Problem to solve >>
Set down exactly, from the records below, the line with "(0.09, 0.51), DARK)" through the line with "# Crossbeam between the corner blocks", and nothing else.

%%

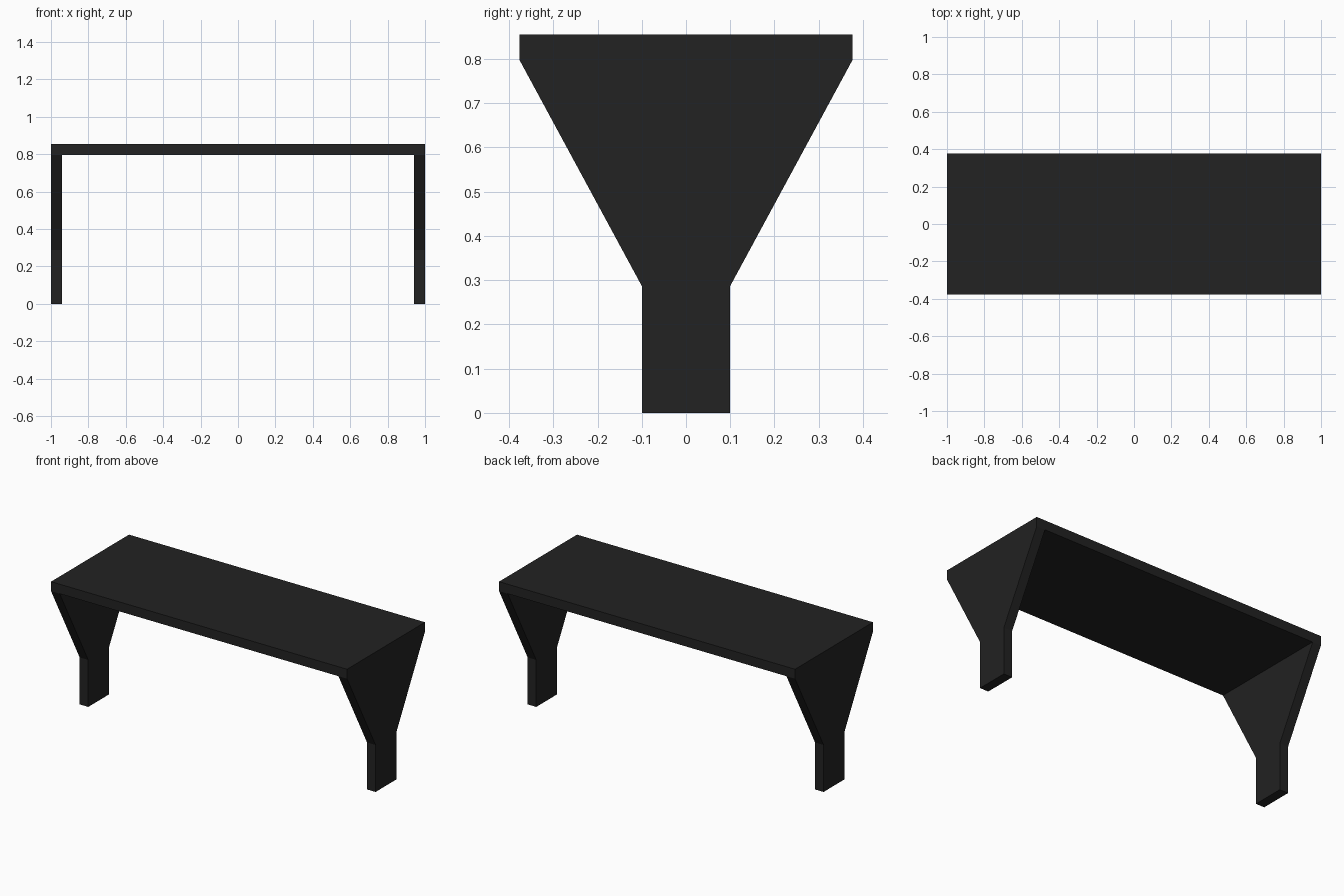
import bpy
import bmesh

cube = bpy.data.objects.get("Cube")
if cube:
    bpy.data.objects.remove(cube, do_unlink=True)

HALF_LENGTH, HALF_DEPTH, HEIGHT = 1.0, 0.376, 0.855
THICKNESS = 0.058
UNDERSIDE = HEIGHT - THICKNESS
FOOT_HALF, FOOT_TOP = 0.1, 0.287

black = bpy.data.materials.new("matte black")
black.use_nodes = True
colour = (0.016, 0.016, 0.016, 1)
black.diffuse_color = colour
black.node_tree.nodes["Principled BSDF"].inputs["Base Color"].default_value = colour


def extruded_panel(name, half_profile, x_start, x_end):
    """Mirror a (y, z) half profile and extrude it along x."""
    outline = half_profile + [(-y, z) for y, z in reversed(half_profile)]
    bm = bmesh.new()
    face = bm.faces.new([bm.verts.new((x_start, y, z)) for y, z in outline])
    result = bmesh.ops.extrude_face_region(bm, geom=[face])
    moved = [v for v in result["geom"] if isinstance(v, bmesh.types.BMVert)]
    bmesh.ops.translate(bm, verts=moved, vec=(x_end - x_start, 0, 0))
    bmesh.ops.recalc_face_normals(bm, faces=bm.faces)
    mesh = bpy.data.meshes.new(name)
    bm.to_mesh(mesh)
    bm.free()
    mesh.materials.append(black)
    obj = bpy.data.objects.new(name, mesh)
    bpy.context.collection.objects.link(obj)
    return obj


# Flat top spanning the full length
extruded_panel("table_top", [(HALF_DEPTH, UNDERSIDE), (HALF_DEPTH, HEIGHT)],
               -HALF_LENGTH, HALF_LENGTH)

# End legs: straight foot flaring out to the full depth of the top
leg_profile = [(FOOT_HALF, 0), (FOOT_HALF, FOOT_TOP), (HALF_DEPTH, UNDERSIDE)]
for name, side in (("left_leg", 1), ("right_leg", -1)):
    extruded_panel(name, leg_profile,
                   side * (HALF_LENGTH - THICKNESS), side * HALF_LENGTH)
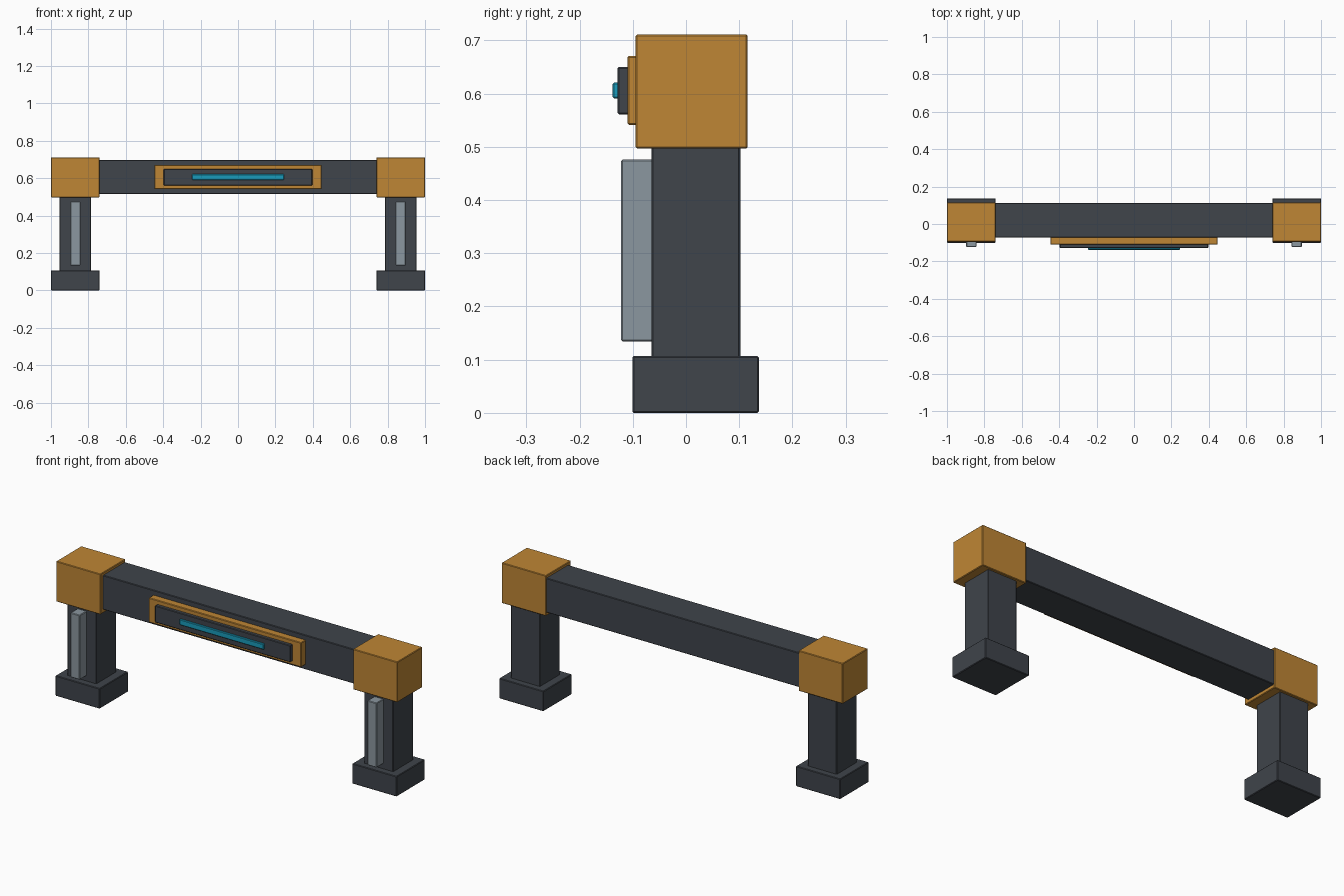
import bpy, bmesh

if "Cube" in bpy.data.objects:
    bpy.data.objects.remove(bpy.data.objects["Cube"])


def material(name, rgb):
    m = bpy.data.materials.new(name)
    m.diffuse_color = (*rgb, 1)
    m.use_nodes = True
    m.node_tree.nodes["Principled BSDF"].inputs["Base Color"].default_value = m.diffuse_color
    return m


DARK = material("dark_metal", (0.050, 0.058, 0.070))
ORANGE = material("orange_paint", (0.52, 0.24, 0.035))
STEEL = material("steel", (0.26, 0.31, 0.35))
CYAN = material("cyan_light", (0.01, 0.33, 0.50))


def box(name, x, y, z, mat, bevel=0.003):
    """Lightly bevelled box from (min, max) ranges on each axis."""
    bm = bmesh.new()
    bmesh.ops.create_cube(bm, size=1)
    for v in bm.verts:
        v.co = [(r[0] + r[1]) / 2 + c * (r[1] - r[0]) for r, c in zip((x, y, z), v.co)]
    bmesh.ops.bevel(bm, geom=bm.edges[:], offset=bevel, segments=1, affect='EDGES')
    me = bpy.data.meshes.new(name)
    bm.to_mesh(me)
    bm.free()
    me.materials.append(mat)
    ob = bpy.data.objects.new(name, me)
    bpy.context.collection.objects.link(ob)
    return ob


def span(centre, width):
    return (centre - width / 2, centre + width / 2)


# Legs: foot, column, front strip and corner block on each side
for side, s in (("left", -1), ("right", 1)):
    cx = s * 0.87
    box(side + "_foot", span(cx, 0.26), (-0.101, 0.137), (0, 0.107), DARK)
    box(side + "_column", span(cx, 0.17), (-0.065, 0.102), (0.09, 0.51), DARK)
    box(side + "_column_strip", span(cx, 0.054), (-0.122, -0.06), (0.134, 0.476), STEEL)
    box(side + "_corner_block", span(cx, 0.26), (-0.095, 0.116), (0.497, 0.711), ORANGE)

# Crossbeam between the corner blocks
box("crossbeam", (-0.76, 0.76), (-0.072, 0.112), (0.515, 0.697), DARK)

# Stacked front panel with light bar
box("panel_frame", (-0.447, 0.447), (-0.110, -0.065), (0.541, 0.671), ORANGE)
box("panel_plate", (-0.397, 0.397), (-0.129, -0.10), (0.561, 0.65), DARK)
box("light_bar", (-0.247, 0.247), (-0.138, -0.12), (0.591, 0.621), CYAN)
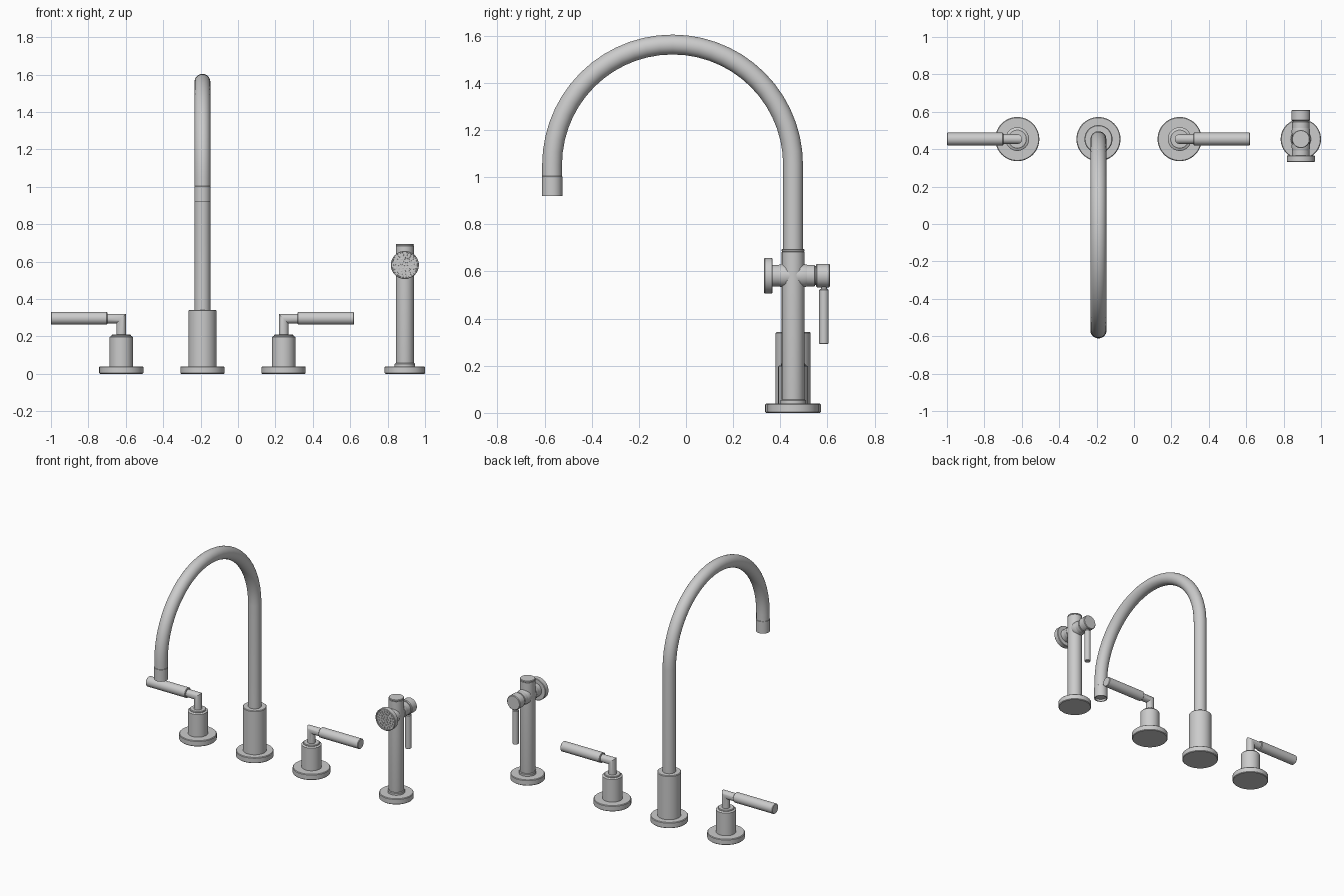
import bpy, bmesh
from math import sin, cos, pi, radians
from mathutils import Vector

if "Cube" in bpy.data.objects:
    bpy.data.objects.remove(bpy.data.objects["Cube"])

SEG = 48
Y = 0.454          # row of fixtures
SPOUT_X = -0.19
SPRAY_X = 0.892


def finish(bm, name):
    bmesh.ops.recalc_face_normals(bm, faces=bm.faces)
    me = bpy.data.meshes.new(name)
    bm.to_mesh(me)
    bm.free()
    ob = bpy.data.objects.new(name, me)
    bpy.context.collection.objects.link(ob)
    bpy.ops.object.select_all(action='DESELECT')
    bpy.context.view_layer.objects.active = ob
    ob.select_set(True)
    bpy.ops.object.shade_smooth_by_angle(angle=radians(32))
    return ob


def skin(bm, rings):
    n = len(rings[0])
    for a, b in zip(rings, rings[1:]):
        for i in range(n):
            j = (i + 1) % n
            bm.faces.new((a[i], a[j], b[j], b[i]))
    bm.faces.new(rings[0])
    bm.faces.new(rings[-1])


def lathe(name, profile, origin, axis=(0, 0, 1), seg=SEG):
    """Turn a (radius, height) profile about an axis, capping both ends."""
    bm = bmesh.new()
    q = Vector((0, 0, 1)).rotation_difference(Vector(axis))
    rings = [[bm.verts.new(Vector(origin) + q @ Vector(
        (r * cos(2 * pi * i / seg), r * sin(2 * pi * i / seg), h)))
        for i in range(seg)] for r, h in profile]
    skin(bm, rings)
    return finish(bm, name)


def rod(name, r, h0, h1, origin, axis=(0, 0, 1), b=0.004, seg=SEG):
    """Cylinder with softened rims."""
    return lathe(name, [(r - b, h0), (r, h0 + b), (r, h1 - b), (r - b, h1)],
                 origin, axis, seg)


def pipe(name, path, r, side, seg=32):
    """Sweep a circle along a planar path with mitred corners."""
    bm = bmesh.new()
    pts, side = [Vector(p) for p in path], Vector(side)
    rings = []
    for k, p in enumerate(pts):
        d0 = (p - pts[max(k - 1, 0)]).normalized()
        d1 = (pts[min(k + 1, len(pts) - 1)] - p).normalized()
        t = (d0 + d1).normalized()
        out = t.cross(side)
        stretch = 1 / max(t.dot(d1 if k == 0 else d0), 0.2)
        rings.append([bm.verts.new(p + r * (cos(a) * side + sin(a) * stretch * out))
                      for a in (2 * pi * i / seg for i in range(seg))])
    skin(bm, rings)
    return finish(bm, name)


# Spout: flange, sleeve, gooseneck and aerator
base = (SPOUT_X, Y, 0)
rod("spout_flange", 0.118, 0, 0.04, base)
rod("spout_sleeve", 0.075, 0.036, 0.342, base)
R, CY, CZ = 0.511, Y - 0.511, 1.051
neck = [(SPOUT_X, Y, 0.33)]
neck += [(SPOUT_X, CY + R * cos(pi * i / 28), CZ + R * sin(pi * i / 28)) for i in range(29)]
neck += [(SPOUT_X, CY - R, 1.0)]
pipe("spout_gooseneck", neck, 0.042, (1, 0, 0))
lathe("aerator", [(0.038, 1.008), (0.0435, 1.002), (0.0435, 0.92),
                  (0.037, 0.92), (0.037, 0.935)], (SPOUT_X, CY - R, 0))

# Two lever handles, mirrored about the spout
for label, s in (("left", -1), ("right", 1)):
    x = SPOUT_X + s * 0.434
    rod(label + "_handle_flange", 0.118, 0, 0.04, (x, Y, 0))
    lathe(label + "_handle_body", [(0.063, 0.036), (0.063, 0.196), (0.059, 0.2),
                                   (0.052, 0.202), (0.052, 0.207), (0.048, 0.21)], (x, Y, 0))
    pipe(label + "_handle_elbow", [(x, Y, 0.2), (x, Y, 0.295), (x + s * 0.09, Y, 0.295)],
         0.026, (0, 1, 0))
    rod(label + "_lever", 0.034, 0.075, 0.376, (x, Y, 0.297), (s, 0, 0), 0.003)

# Side sprayer: flange, collar and upright body
base = (SPRAY_X, Y, 0)
rod("sprayer_flange", 0.108, 0, 0.04, base)
rod("sprayer_collar", 0.054, 0.036, 0.057, base)
lathe("sprayer_body", [(0.046, 0.05), (0.048, 0.06), (0.048, 0.683), (0.046, 0.685),
                       (0.048, 0.687), (0.048, 0.692), (0.045, 0.695)], base)

# Cross tube with spray head in front and pivot cap behind
ZC = 0.582
hub = (SPRAY_X, 0, ZC)
lathe("sprayer_cross_tube", [(0.046, 0.355), (0.046, 0.545), (0.04, 0.548), (0.04, 0.556)],
      hub, (0, 1, 0))
rod("sprayer_pivot_cap", 0.05, 0.552, 0.61, hub, (0, 1, 0))
lathe("spray_head", [(0.066, -0.337), (0.067, -0.331), (0.072, -0.331), (0.075, -0.334),
                     (0.075, -0.364), (0.072, -0.367)], hub, (0, -1, 0))
# Saddle fillets where the tube leaves the body
for s in (-1, 1):
    lathe("cross_tube_fillet", [(0.049, 0.03), (0.049, 0.047), (0.046, 0.06)],
          (SPRAY_X, Y, ZC), (0, s, 0))

# Spray nozzles in concentric rings
for count, rad in ((1, 0), (6, 0.018), (12, 0.036), (18, 0.054)):
    for i in range(count):
        a = 2 * pi * i / count
        lathe("spray_nozzle", [(0.006, -0.339), (0.0055, -0.333), (0.003, -0.332)],
              (SPRAY_X + rad * cos(a), 0, ZC + rad * sin(a)), (0, -1, 0), 10)

# Trigger lever hanging from the pivot cap
rod("trigger_neck", 0.012, 0.515, 0.55, (SPRAY_X, 0.585, 0), b=0.001, seg=24)
rod("trigger_lever", 0.02, 0.292, 0.525, (SPRAY_X, 0.585, 0), b=0.003, seg=32)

%%

Response to this exercise >>
    box(side + "_column", span(cx, 0.17), (-0.065, 0.102), (0.09, 0.51), DARK)
    box(side + "_column_strip", span(cx, 0.054), (-0.122, -0.06), (0.134, 0.476), STEEL)
    box(side + "_corner_block", span(cx, 0.26), (-0.095, 0.116), (0.497, 0.711), ORANGE)

# Crossbeam between the corner blocks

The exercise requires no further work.